Material provided:
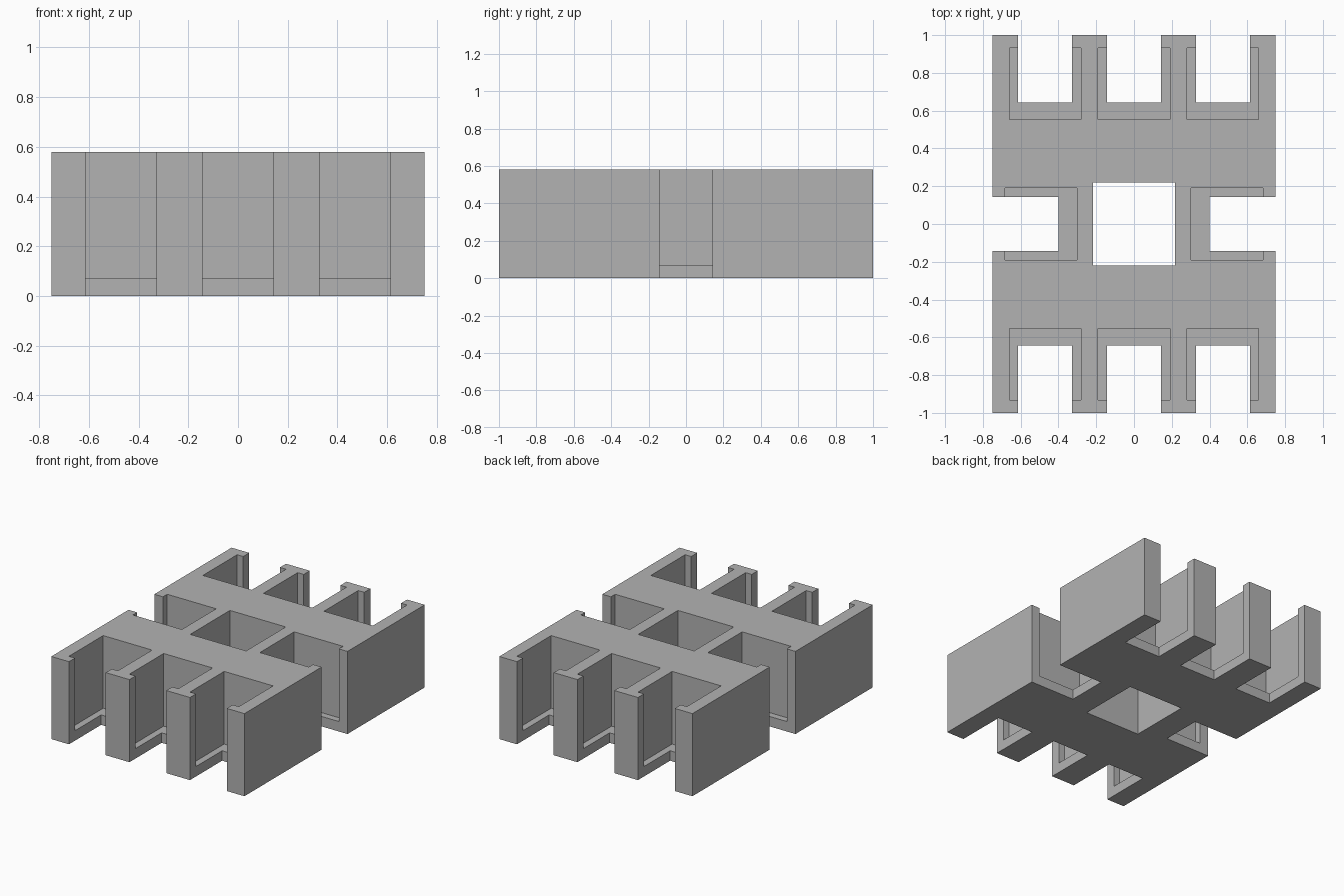
import bpy
from mathutils import Vector

if "Cube" in bpy.data.objects:
    bpy.data.objects.remove(bpy.data.objects["Cube"], do_unlink=True)

HEIGHT = 0.58
FLOOR = 0.07
OVER = 0.1  # how far cutters run past the block

grey = bpy.data.materials.new("plain grey")
grey.use_nodes = True
colour = (0.45, 0.45, 0.45, 1)
grey.diffuse_color = colour
grey.node_tree.nodes["Principled BSDF"].inputs["Base Color"].default_value = colour


def box(name, low, high):
    """Box between two opposite corners."""
    low, high = Vector(low), Vector(high)
    bpy.ops.mesh.primitive_cube_add(size=1, location=(low + high) / 2)
    obj = bpy.context.object
    obj.name = name
    for v in obj.data.vertices:
        v.co *= high - low
    obj.data.materials.append(grey)
    return obj


def cut(target, x, y, bottom):
    """Cut a rectangle out of the target, from the given height upward."""
    cutter = box("cutter", (min(x), min(y), bottom), (max(x), max(y), HEIGHT + OVER))
    cutter.hide_render = True
    bpy.context.view_layer.objects.active = target
    mod = target.modifiers.new("cut", "BOOLEAN")
    mod.operation = "DIFFERENCE"
    mod.solver = "EXACT"
    mod.object = cutter
    bpy.ops.object.modifier_apply(modifier=mod.name)
    bpy.data.objects.remove(cutter, do_unlink=True)


# Solid block
holder = box("holder_block", (-0.75, -1, 0), (0.75, 1, HEIGHT))

# Central shaft
cut(holder, (-0.217, 0.217), (-0.22, 0.22), -OVER)

for side in (-1, 1):
    # Three pockets with open slots along the front and the back
    for cx in (-0.47, 0, 0.47):
        cut(holder, (cx - 0.19, cx + 0.19), (side * 0.553, side * 0.933), FLOOR)
        cut(holder, (cx - 0.143, cx + 0.143), (side * 0.643, side * (1 + OVER)), -OVER)
    # One pocket with an open slot on each side
    cut(holder, (side * 0.303, side * 0.683), (-0.19, 0.19), FLOOR)
    cut(holder, (side * 0.4, side * (0.75 + OVER)), (-0.143, 0.143), -OVER)
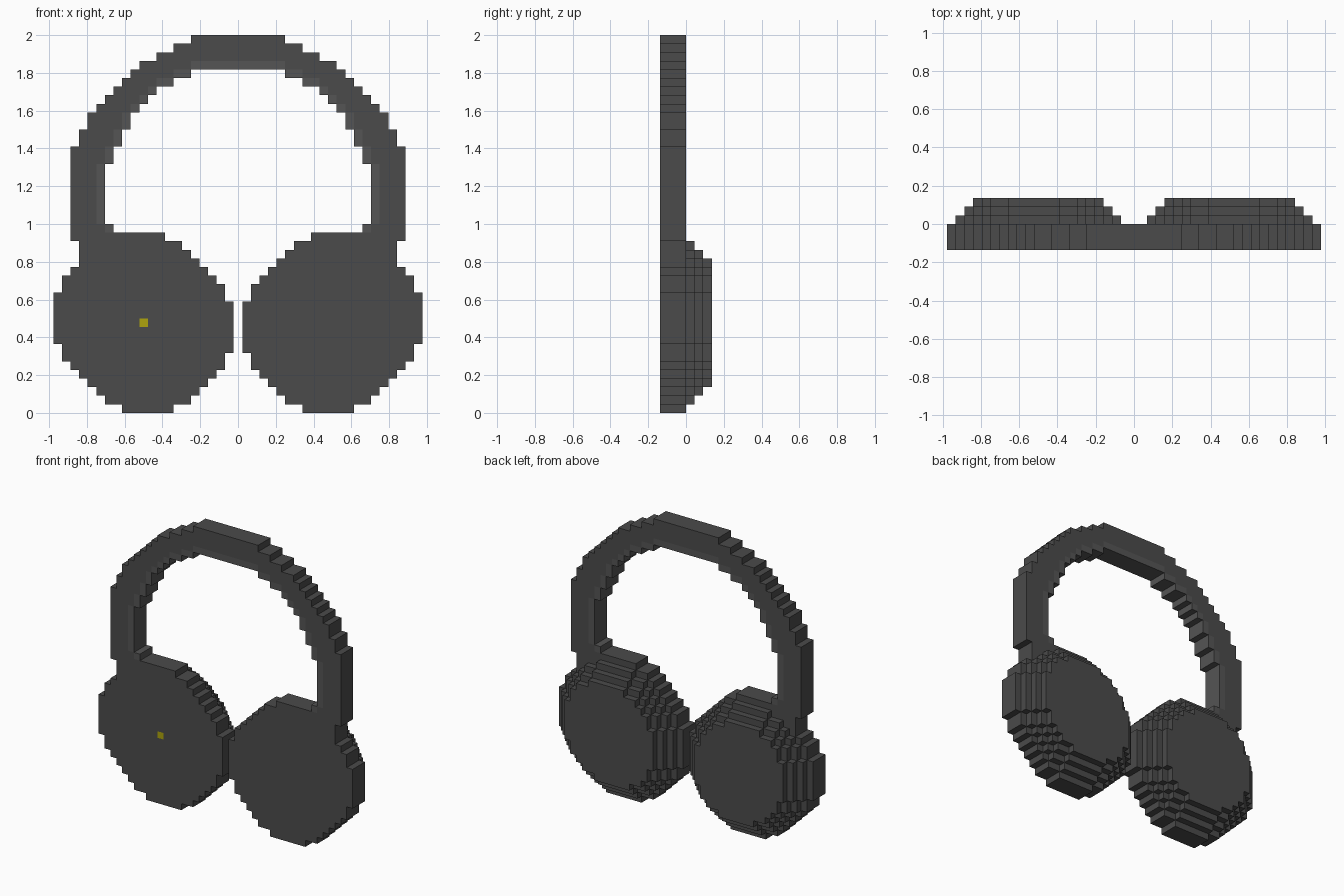
import bpy, bmesh

if "Cube" in bpy.data.objects:
    bpy.data.objects.remove(bpy.data.objects["Cube"])

S = 2 / 44            # voxel size
W = 43                # columns across


def material(name, rgb):
    m = bpy.data.materials.new(name)
    m.diffuse_color = (*rgb, 1)
    m.use_nodes = True
    m.node_tree.nodes["Principled BSDF"].inputs["Base Color"].default_value = m.diffuse_color
    return m


DARK = material("dark_shell", (0.07, 0.07, 0.07))
SOFT = material("lining_grey", (0.09, 0.09, 0.09))
YELLOW = material("yellow_light", (0.42, 0.37, 0.004))


def mirror(cells):
    return {(W - 1 - c[0], *c[1:]) for c in cells}


def deep(cells, y0, y1):
    return {(i, y, k) for i, k in cells for y in range(y0, y1)}


def erode(cells):
    return {(i, k) for i, k in cells
            if {(i + 1, k), (i - 1, k), (i, k + 1), (i, k - 1)} <= cells}


# Ear cup disc: left edge per row, right edge by half-turn symmetry
left = [8, 6, 5, 4, 3, 2, 1, 1, 0, 0, 0, 0, 0, 0, 1, 1, 2, 3, 4, 5, 7]
disc = {(i, k) for k in range(21) for i in range(left[k], 21 - left[20 - k])}

# Left half of the headband: (first row, last row, outer column, inner column)
steps = [(17, 19, 3, 7), (20, 21, 2, 7), (22, 28, 2, 6), (29, 30, 2, 7),
         (31, 32, 3, 8), (33, 34, 4, 9), (35, 35, 5, 10), (36, 36, 6, 11),
         (37, 37, 7, 12), (38, 38, 8, 14), (39, 39, 9, 16), (40, 40, 10, 22),
         (41, 41, 12, 22), (42, 42, 14, 22), (43, 43, 16, 22)]
band = {(i, k) for a, b, o, n in steps for k in range(a, b + 1)
        for i in range(o, n)} - disc

# Inner lining: band cells bordering the opening
filled = band | mirror(band) | disc
lining = {(i, k) for i, k in band if k > 20
          and ((i + 1, k) not in filled or (i, k - 1) not in filled)
          and not (k < 31 and i < 5)}

# Stepped cushion behind each cup
cushion, layer = set(), disc
for y in range(3):
    layer = erode(layer)
    cushion |= deep(layer, y, y + 1)

light = {(10, -3, 10)}
cup = deep(disc, -3, 0)
shell, inner = deep(band - lining, -3, 0), deep(lining, -3, 0)
parts = {
    "headband": (shell | mirror(shell), DARK),
    "headband_lining": (inner | mirror(inner), SOFT),
    "ear_cup_left": (cup - light, DARK),
    "ear_cup_right": (mirror(cup), DARK),
    "cushion_left": (cushion, DARK),
    "cushion_right": (mirror(cushion), DARK),
    "status_light": (light, YELLOW),
}
solid = set().union(*(c for c, _ in parts.values()))

# Face corners for each of the six directions, counter-clockwise from outside
SIDES = {}
for axis in range(3):
    u, v = (axis + 1) % 3, (axis + 2) % 3
    for sign in (1, -1):
        ring = []
        for a, b in ((0, 0), (1, 0), (1, 1), (0, 1))[::sign]:
            p = [0, 0, 0]
            p[axis], p[u], p[v] = (sign + 1) // 2, a, b
            ring.append(p)
        d = [0, 0, 0]
        d[axis] = sign
        SIDES[tuple(d)] = ring


def build(name, cells, mat):
    """Make a mesh from only the exposed faces of the cells."""
    bm = bmesh.new()
    for c in sorted(cells):
        for d, ring in SIDES.items():
            if tuple(c[n] + d[n] for n in range(3)) in solid:
                continue
            bm.faces.new([bm.verts.new(((c[0] + p[0] - W / 2) * S,
                                        (c[1] + p[1]) * S,
                                        (c[2] + p[2]) * S)) for p in ring])
    bmesh.ops.remove_doubles(bm, verts=bm.verts[:], dist=1e-4)
    bmesh.ops.dissolve_limit(bm, angle_limit=0.02, verts=bm.verts[:],
                             edges=bm.edges[:])
    me = bpy.data.meshes.new(name)
    bm.to_mesh(me)
    bm.free()
    me.materials.append(mat)
    bpy.context.collection.objects.link(bpy.data.objects.new(name, me))


for name, (cells, mat) in parts.items():
    build(name, cells, mat)
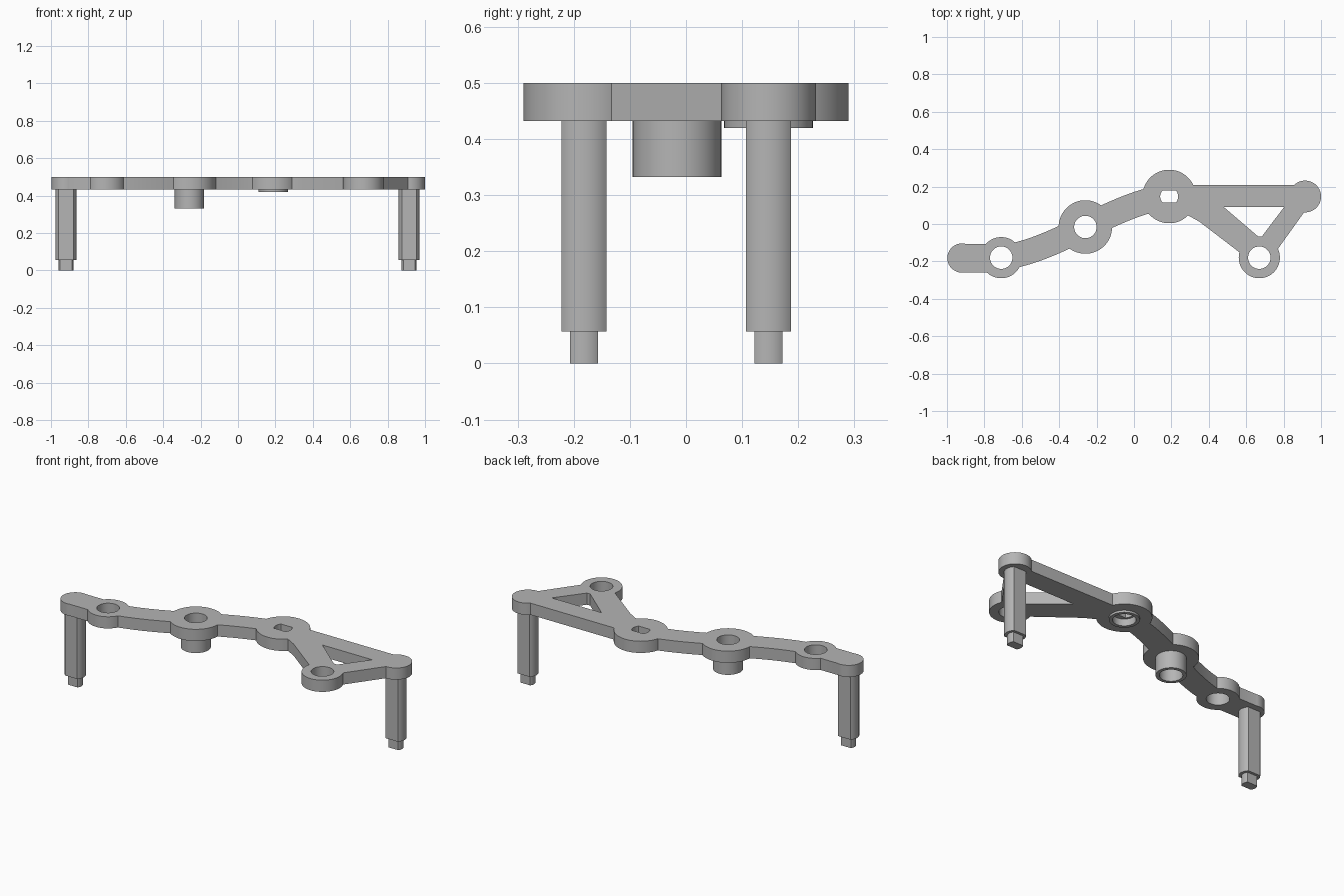
import bpy, bmesh, math
from mathutils import Vector

cube = bpy.data.objects.get("Cube")
if cube:
    bpy.data.objects.remove(cube, do_unlink=True)

grey = bpy.data.materials.new("light_grey")
grey.use_nodes = True
colour = (0.46, 0.46, 0.46, 1)
grey.diffuse_color = colour
grey.node_tree.nodes["Principled BSDF"].inputs["Base Color"].default_value = colour

TOP, UNDER = 0.5, 0.432
LEFT_END, RIGHT_END = (-0.92, -0.182), (0.915, 0.147)
PIN_A, HUB, SLOT_HUB, PIN_B = (-0.71, -0.18), (-0.26, -0.016), (0.188, 0.147), (0.67, -0.18)


def prism(name, outline, z0, z1):
    """Extrude a counter-clockwise outline between two heights."""
    bm = bmesh.new()
    face = bm.faces.new([bm.verts.new((x, y, z0)) for x, y in outline])
    up = bmesh.ops.extrude_face_region(bm, geom=[face])["geom"]
    bmesh.ops.translate(bm, vec=(0, 0, z1 - z0),
                        verts=[v for v in up if isinstance(v, bmesh.types.BMVert)])
    bmesh.ops.recalc_face_normals(bm, faces=bm.faces)
    mesh = bpy.data.meshes.new(name)
    bm.to_mesh(mesh)
    bm.free()
    mesh.materials.append(grey)
    obj = bpy.data.objects.new(name, mesh)
    bpy.context.collection.objects.link(obj)
    return obj


def circle(centre, r, flat=None, n=64):
    """Circle outline, optionally cut by two flats facing front and back."""
    if flat is None:
        angles = [math.tau * i / n for i in range(n)]
    else:
        a, k = math.asin(flat / r), n // 4
        side = [-a + 2 * a * i / k for i in range(k + 1)]
        angles = side + [math.pi + s for s in side]
    return [(centre[0] + r * math.cos(t), centre[1] + r * math.sin(t)) for t in angles]


def combine(obj, other, operation):
    """Apply a boolean and discard the second solid."""
    mod = obj.modifiers.new("combine", "BOOLEAN")
    mod.operation, mod.solver, mod.object = operation, "EXACT", other
    bpy.context.view_layer.objects.active = obj
    bpy.ops.object.modifier_apply(modifier=mod.name)
    bpy.data.objects.remove(other, do_unlink=True)


def curved_band(points, half):
    """Outline of constant width around a centre line."""
    left, right = [], []
    for i, p in enumerate(points):
        d = (points[min(i + 1, len(points) - 1)] - points[max(i - 1, 0)]).normalized()
        side = Vector((-d.y, d.x)) * half
        left.append(p + side)
        right.append(p - side)
    return [tuple(p) for p in right + left[::-1]]


def s_curve(steps=16):
    """Centre line through the first pin boss, the hub and the slotted hub."""
    pts = []
    for a, b, s0, s1 in ((PIN_A, HUB, 0.12, 0.5), (HUB, SLOT_HUB, 0.5, 0.12)):
        w = b[0] - a[0]
        for i in range(steps + 1):
            t = i / steps
            h = 3 * t**2 - 2 * t**3
            y = a[1] + (b[1] - a[1]) * h + w * (s0 * (t**3 - 2 * t**2 + t) + s1 * (t**3 - t**2))
            if not (pts and i == 0):
                pts.append(Vector((a[0] + w * t, y)))
    return pts


# Plate: bosses, arms and the triangular frame
plate = prism("plate", curved_band(s_curve(), 0.067), UNDER, TOP)
lx, ly = LEFT_END
arm = [(lx, ly - 0.076), (PIN_A[0], ly - 0.076), (PIN_A[0], ly + 0.076), (lx, ly + 0.076)]
frame = [(0.19, 0.1), (0.30, 0.04), (0.35, 0.012), (0.575, -0.16), (0.67, -0.18),
         (0.768, -0.135), (0.915, 0.07), (0.915, 0.208), (0.19, 0.208)]
solids = [arm, frame, circle(LEFT_END, 0.078), circle(RIGHT_END, 0.085), circle(PIN_A, 0.11),
          circle(HUB, 0.143), circle(SLOT_HUB, 0.143), circle(PIN_B, 0.11)]
for outline in solids:
    combine(plate, prism("plate_part", outline, UNDER, TOP), "UNION")

# Collars under the two hubs
for centre, bottom in ((HUB, 0.332), (SLOT_HUB, 0.42)):
    combine(plate, prism("collar", circle(centre, 0.079), bottom, UNDER + 0.02), "UNION")

# Through holes, slot with counterbore, and the triangular window
window = [(0.663, -0.066), (0.684, -0.066), (0.802, 0.09), (0.481, 0.09)]
cuts = [(circle(c, 0.06), 0.2, 0.6) for c in (PIN_A, HUB, PIN_B)]
cuts += [(window, 0.2, 0.6), (circle(SLOT_HUB, 0.048, 0.032), 0.2, 0.6),
         (circle(SLOT_HUB, 0.06), 0.2, 0.46)]
for outline, z0, z1 in cuts:
    combine(plate, prism("cutter", outline, z0, z1), "DIFFERENCE")

# Flat-sided legs with narrower tips
parts = [plate]
for side, centre in (("right", LEFT_END), ("left", RIGHT_END)):
    parts.append(prism(side + "_leg", circle(centre, 0.056, 0.04), 0.057, UNDER))
    parts.append(prism(side + "_leg_tip", circle(centre, 0.04, 0.025), 0, 0.057))

# Smooth the round walls, keep edges sharp
bpy.ops.object.select_all(action="DESELECT")
for obj in parts:
    obj.select_set(True)
bpy.context.view_layer.objects.active = plate
bpy.ops.object.shade_smooth_by_angle(angle=math.radians(20))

Your assignment: Begin with the line that has "for side, centre" in the listing above and end after the line that has "obj.select_set(True)"; output those lines exactly.

Final answer:
for side, centre in (("right", LEFT_END), ("left", RIGHT_END)):
    parts.append(prism(side + "_leg", circle(centre, 0.056, 0.04), 0.057, UNDER))
    parts.append(prism(side + "_leg_tip", circle(centre, 0.04, 0.025), 0, 0.057))

# Smooth the round walls, keep edges sharp
bpy.ops.object.select_all(action="DESELECT")
for obj in parts:
    obj.select_set(True)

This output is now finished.